MADISON, Wis. — Wisconsin’s largest business lobbying group, as well as Dane County’s executive, reacted to President Donald Trump’s decision Tuesday to curb Obama-era regulations designed to combat climate change.
CNN reports the executive order initiates a review of the Clean Power Plan, rescinds the moratorium on coal mining on U.S. federal lands and urges federal agencies to “identify all regulations, all rules, all policies … that serve as obstacles and impediments to American energy independence.”
During his campaign, Trump ran on a platform of bringing back coal jobs and repealing regulations related to greenhouse gases. In the past, the president has called global warming a “hoax” invented by the Chinese.
Scott Manley, senior vice president for government affairs at Wisconsin Manufacturers & Commerce, the state’s largest business lobby, said his group sees the regulatory rollback as a reason for optimism.
“We’re excited about it,” Manley said. “We think it’s the right thing to do for our energy security.”
Manley said WMC was part of litigation opposing the Clean Power Plan, because it believed the regulations made businesses’ and individuals’ power bills more expensive, making the state’s industries less competitive globally.
“We get the majority of our electricity from coal, so Wisconsin was going to be uniquely negatively impact by the proposed rules,” Manley said. “Our state utility regulators estimated that the compliance cost for our state would be measured in billions of additional dollars that families and businesses would have to pay for their electricity.”
However, Dane County Executive Joe Parisi said he thinks Trump’s executive order will ultimately harm the area in the long term as Dane County deals with the effects of climate change.
“It’s unfortunate that at the highest level of government we now have people denying the basic science that climate change is not only real, it’s already happening,” Parisi said.
Parisi said UW-Madison studies show climate change bringing warmer and wetter winters to Dane County, with more large rain events.

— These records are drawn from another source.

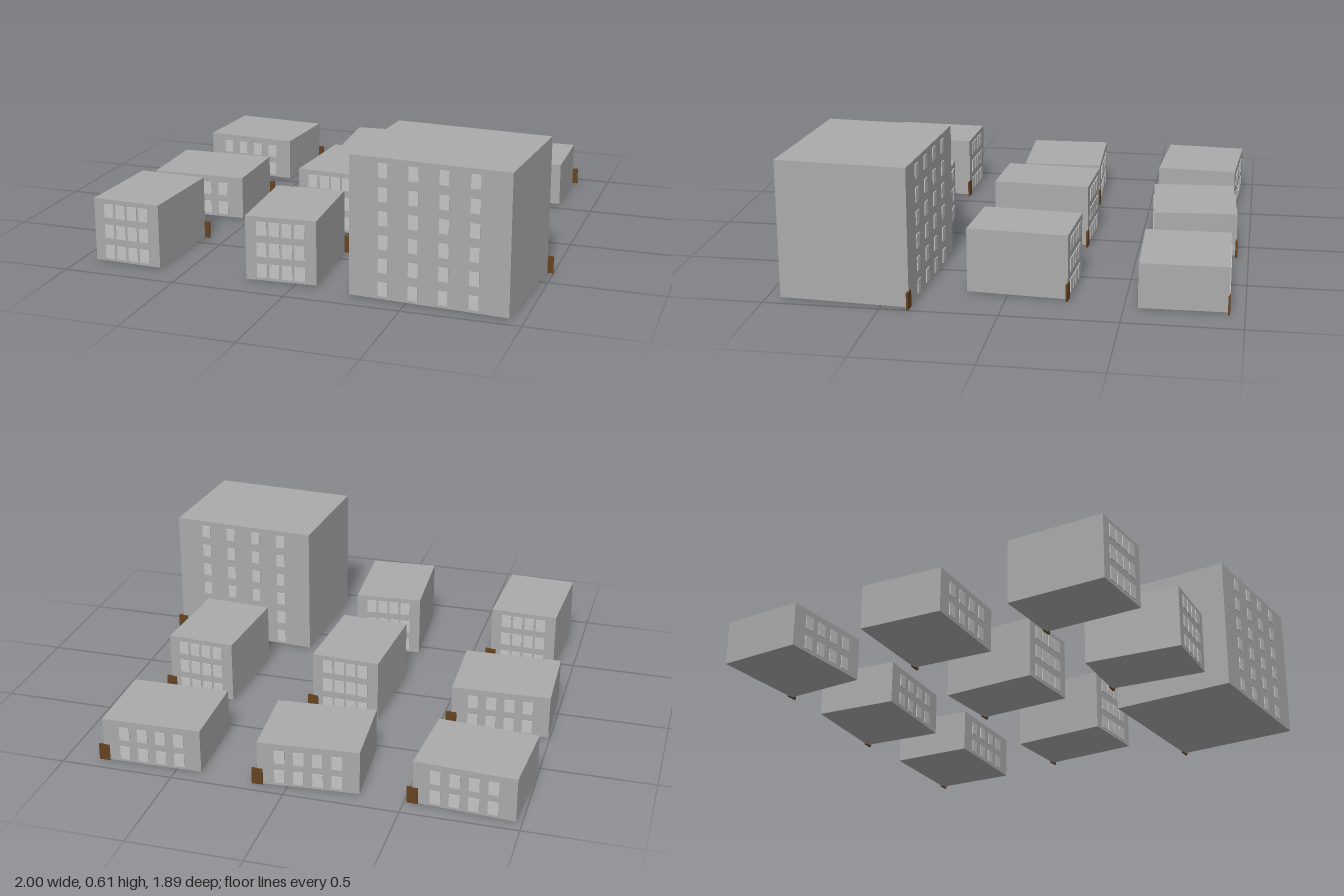
import * as THREE from 'three';

const wall = new THREE.MeshStandardMaterial({ name: 'concrete wall', color: 0xaaaaaa });
const glass = new THREE.MeshStandardMaterial({ name: 'pale window', color: 0xc4c4c4 });
const wood = new THREE.MeshStandardMaterial({ name: 'brown door', color: 0x654321 });

const BASE = 0.003;

// Building types: size, window grid and window width
const wide = { w: 0.44, h: 0.2, d: 0.375, rows: 2, colStep: 0.082, rowStep: 0.093, winW: 0.045 };
const narrow = { w: 0.31, h: 0.285, d: 0.437, rows: 3, colStep: 0.0555, rowStep: 0.0935, winW: 0.045 };
const tower = { w: 0.686, h: 0.605, d: 0.564, rows: 6, colStep: 0.13, rowStep: 0.1012, winW: 0.041 };

function box(name, material, size, position) {
  const mesh = new THREE.Mesh(new THREE.BoxGeometry(...size), material);
  mesh.name = name;
  mesh.position.set(...position);
  return mesh;
}

function createBuilding(type) {
  const { w, h, d, rows, colStep, rowStep, winW } = type;
  const building = new THREE.Group();
  building.add(box('walls', wall, [w, h - BASE, d], [0, (h + BASE) / 2, 0]));

  // Four columns of thin window panes on the front and back
  for (const side of [1, -1]) {
    for (let row = 0; row < rows; row++) {
      for (let col = 0; col < 4; col++) {
        building.add(box('window', glass, [winW, 0.06, 0.006],
          [(col - 1.5) * colStep, 0.046 + row * rowStep, side * (d / 2 + 0.001)]));
      }
    }
  }

  // Door slab straddling the back corner
  building.add(box('door', wood, [0.048, 0.075, 0.009], [w / 2, 0.0375, -d / 2]));
  return building;
}

export function createModel() {
  const model = new THREE.Group();
  model.name = 'cityBlock';

  // Three by three grid, each building turned slightly
  const step = 0.69;
  const plan = [
    [[wide, -0.066], [wide, 0.07], [wide, 0.018]],
    [[wide, 0.03], [narrow, -0.056], [narrow, -0.071]],
    [[narrow, -0.042], [narrow, 0.061], [tower, -0.065]],
  ];
  plan.forEach((line, r) => line.forEach(([type, turn], c) => {
    const building = createBuilding(type);
    building.name = type === tower ? 'tower' : type === wide ? 'wideHouse' : 'narrowHouse';
    building.position.set(-0.077 + (c - 1) * step, 0, -0.052 + (r - 1) * step);
    building.rotation.y = turn;
    model.add(building);
  }));
  return model;
}
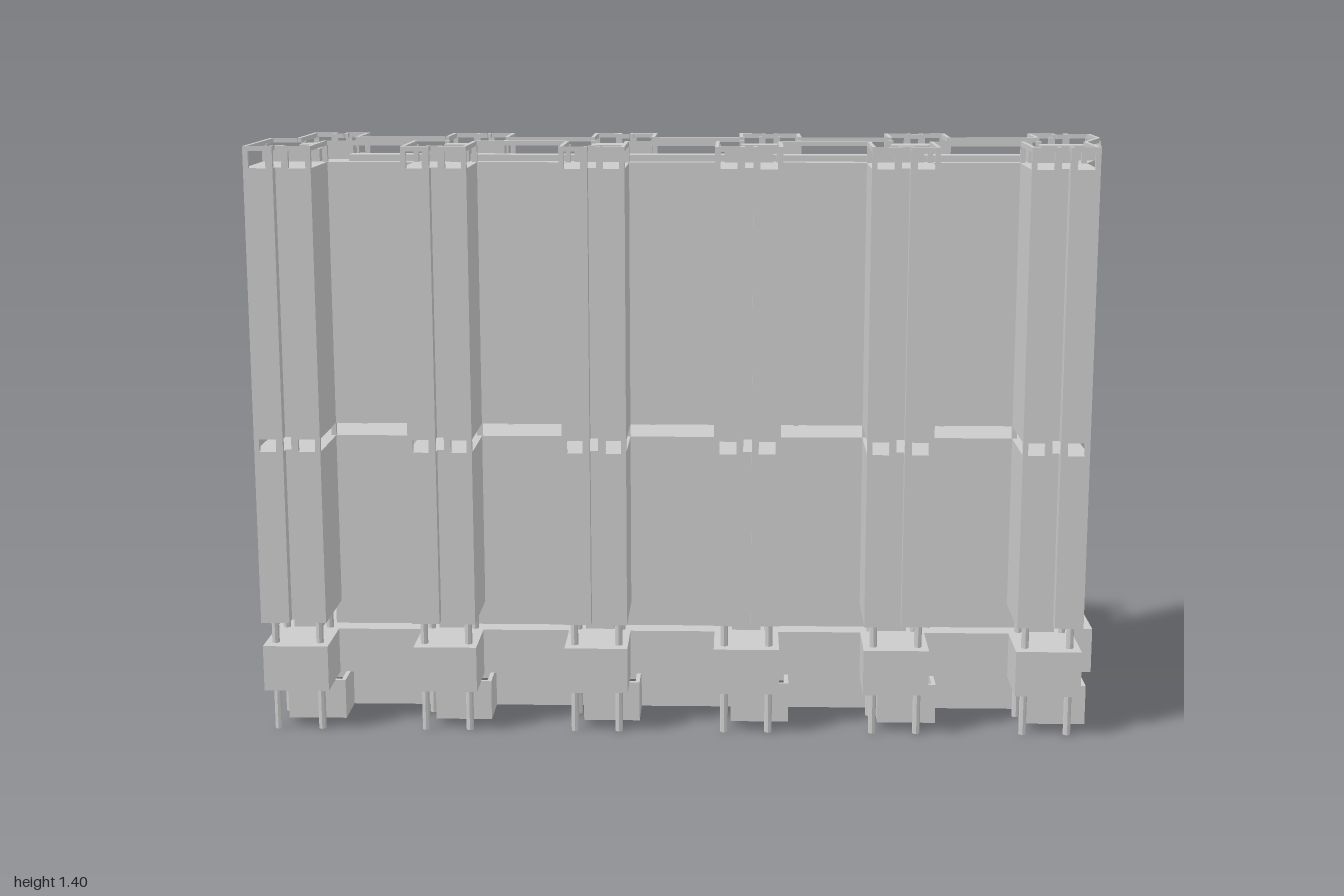
import * as THREE from 'three';

const grey = new THREE.MeshStandardMaterial({ color: 0xcccccc, flatShading: true });

// x ranges of the wings, front (left to right); the back row is the front turned half round
const frontWings = [[-1, -0.845], [-0.64, -0.49], [-0.28, -0.13], [0.075, 0.23], [0.43, 0.585], [0.79, 0.945]];
const backWings = frontWings.map(([a, b]) => [-a, -b]);
backWings[5] = [-0.795, -0.935];

function add(group, name, geometry, x = 0, y = 0, z = 0) {
  const mesh = new THREE.Mesh(geometry, grey);
  mesh.name = name;
  mesh.position.set(x, y, z);
  group.add(mesh);
  return mesh;
}

// Box given by its limits
function box(group, name, x0, x1, y0, y1, z0, z1) {
  add(group, name, new THREE.BoxGeometry(x1 - x0, y1 - y0, z1 - z0), (x0 + x1) / 2, (y0 + y1) / 2, (z0 + z1) / 2);
}

// Wings as teeth of an outline, walked from a to b, with an optional notch in the tip
function teeth(wings, base, tip, notch) {
  return wings.flatMap(([a, b]) => {
    const c = (a + b) / 2, d = 0.01 * Math.sign(b - a), inner = tip - 0.03 * Math.sign(tip);
    const cut = notch ? [[c - d, tip], [c - d, inner], [c + d, inner], [c + d, tip]] : [];
    return [[a, base], [a, tip], ...cut, [b, tip], [b, base]];
  });
}

// Upright solid from an x-z outline
function slab(group, name, outline, y0, y1) {
  const shape = new THREE.Shape(outline.map(([x, z]) => new THREE.Vector2(x, -z)));
  const geo = new THREE.ExtrudeGeometry(shape, { depth: y1 - y0, bevelEnabled: false });
  geo.rotateX(-Math.PI / 2);
  add(group, name, geo, 0, y0, 0);
}

// Thin walls or rails along every edge of an outline, kept just inside it
function edges(group, name, outline, y0, y1, t) {
  outline.forEach(([x, z], i) => {
    const [u, v] = outline[(i + 1) % outline.length];
    const len = Math.hypot(u - x, v - z);
    if (len < 0.001) return;
    const nx = (v - z) / len, nz = -(u - x) / len;
    const mesh = add(group, name, new THREE.BoxGeometry(len, y1 - y0, t),
      (x + u) / 2 + nx * t / 2, (y0 + y1) / 2, (z + v) / 2 + nz * t / 2);
    mesh.rotation.y = Math.atan2(-(v - z), u - x);
  });
}

export function createModel() {
  const model = new THREE.Group();
  model.name = 'towerBlock';

  // Tower: two tall stages on the same notched footprint
  const tower = new THREE.Group();
  tower.name = 'tower';
  model.add(tower);
  const plan = [[-1, -0.045], ...teeth(frontWings, 0.055, 0.257, true),
    ...teeth(backWings, -0.1, -0.257, true), [-0.935, -0.045]];
  slab(tower, 'lowerStage', plan, 0.275, 0.69);
  slab(tower, 'upperStage', plan, 0.72, 1.35);
  edges(tower, 'roofRail', plan, 1.389, 1.4, 0.009);

  // Posts in the open floor and under the roof rail
  for (const [wings, base, tip] of [[frontWings, 0.055, 0.251], [backWings, -0.1, -0.251]]) {
    for (const [a, b] of wings) {
      const lo = Math.min(a, b), hi = Math.max(a, b), c = (a + b) / 2;
      for (const [y0, y1] of [[0.69, 0.72], [1.35, 1.392]]) {
        for (const x of [lo + 0.006, hi - 0.006]) {
          for (const z of [tip, base - 0.006 * Math.sign(base)])
            box(tower, 'cornerPost', x - 0.006, x + 0.006, y0, y1, z - 0.006, z + 0.006);
        }
        for (const x of [c - 0.018, c + 0.018])
          box(tower, 'notchPost', x - 0.008, x + 0.008, y0, y1, tip - 0.006, tip + 0.006);
      }
    }
  }

  // Machine rooms on the roof
  const roof = new THREE.Group();
  roof.name = 'roofRooms';
  model.add(roof);
  box(roof, 'roofSpine', -0.8, 0.8, 1.35, 1.365, -0.03, 0.02);
  for (const [a, b] of frontWings)
    box(roof, 'frontRoofRoom', a + 0.02, b - 0.02, 1.35, 1.38, -0.01, 0.045);
  for (const [a, b] of backWings)
    box(roof, 'backRoofRoom', b + 0.005, a - 0.005, 1.35, 1.385, -0.1, -0.04);

  // Recessed storey between podium and tower
  const base = new THREE.Group();
  base.name = 'base';
  model.add(base);
  box(base, 'recessedStorey', -0.86, 0.86, 0.21, 0.28, -0.08, 0.05);
  for (const [a, b] of frontWings) {
    const c = (a + b) / 2;
    box(base, 'lobby', c - 0.035, c + 0.035, 0.21, 0.28, 0.04, 0.085);
  }

  // Podium: a plain layer, and an upper layer with slanted recesses at the back
  const podiumFront = [[-1, -0.045], ...teeth(frontWings, 0.1, 0.25, false), [0.945, 0.055], [1, 0.055], [1, -0.255]];
  const podiumEnd = [[-0.935, -0.255], [-0.935, -0.045]];
  slab(base, 'podiumLower', [...podiumFront, [0.85, -0.255], [0.85, -0.24], [-0.795, -0.24], [-0.795, -0.255], ...podiumEnd], 0.105, 0.16);
  slab(base, 'podiumUpper', [...podiumFront, [0.85, -0.255], [0.85, -0.24], [0.8, -0.24], [0.73, -0.19], [0.05, -0.19], [0, -0.24],
    [-0.24, -0.24], [-0.31, -0.19], [-0.69, -0.19], [-0.77, -0.24], [-0.795, -0.24], [-0.795, -0.255], ...podiumEnd], 0.16, 0.215);

  // Open-bottomed skirt under the podium
  const skirtTeeth = frontWings.map(([a, b]) => [a + 0.04, b + 0.025]);
  edges(base, 'skirtWall', [[-0.96, -0.16], ...teeth(skirtTeeth, 0.06, 0.17, false), [0.97, -0.16]], 0.01, 0.106, 0.01);

  // Stilts passing down from the wings to the ground
  const stilt = new THREE.CylinderGeometry(0.009, 0.009, 0.28, 8);
  for (const [wings, zs] of [[frontWings, [0.215, 0.085]], [backWings, [-0.21, -0.09]]]) {
    for (const [a, b] of wings) {
      for (const side of [-0.053, 0.053])
        for (const z of zs) add(base, 'stilt', stilt, (a + b) / 2 + side, 0.14, z);
    }
  }
  return model;
}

He said that has preparing to update its hazard mitigation plan to prepare for climate change-related natural disasters.
“As we prepare for emergencies, more and more now we’re going to have to prepare for those that could be brought about by climate change,” Parisi said.
Parisi said besides mitigating the effects of climate change, local governments are now having to lead the charge to reduce greenhouse gases rather than the federal, or in Wisconsin’s case, the state government.
“The message we’re getting from the federal government and, frankly, the state government is that on the local level, we’re on our own,” Parisi said. “So we’re going do what we need to do both to prepare for increased challenges we might face from climate change, but get out in front of it too.”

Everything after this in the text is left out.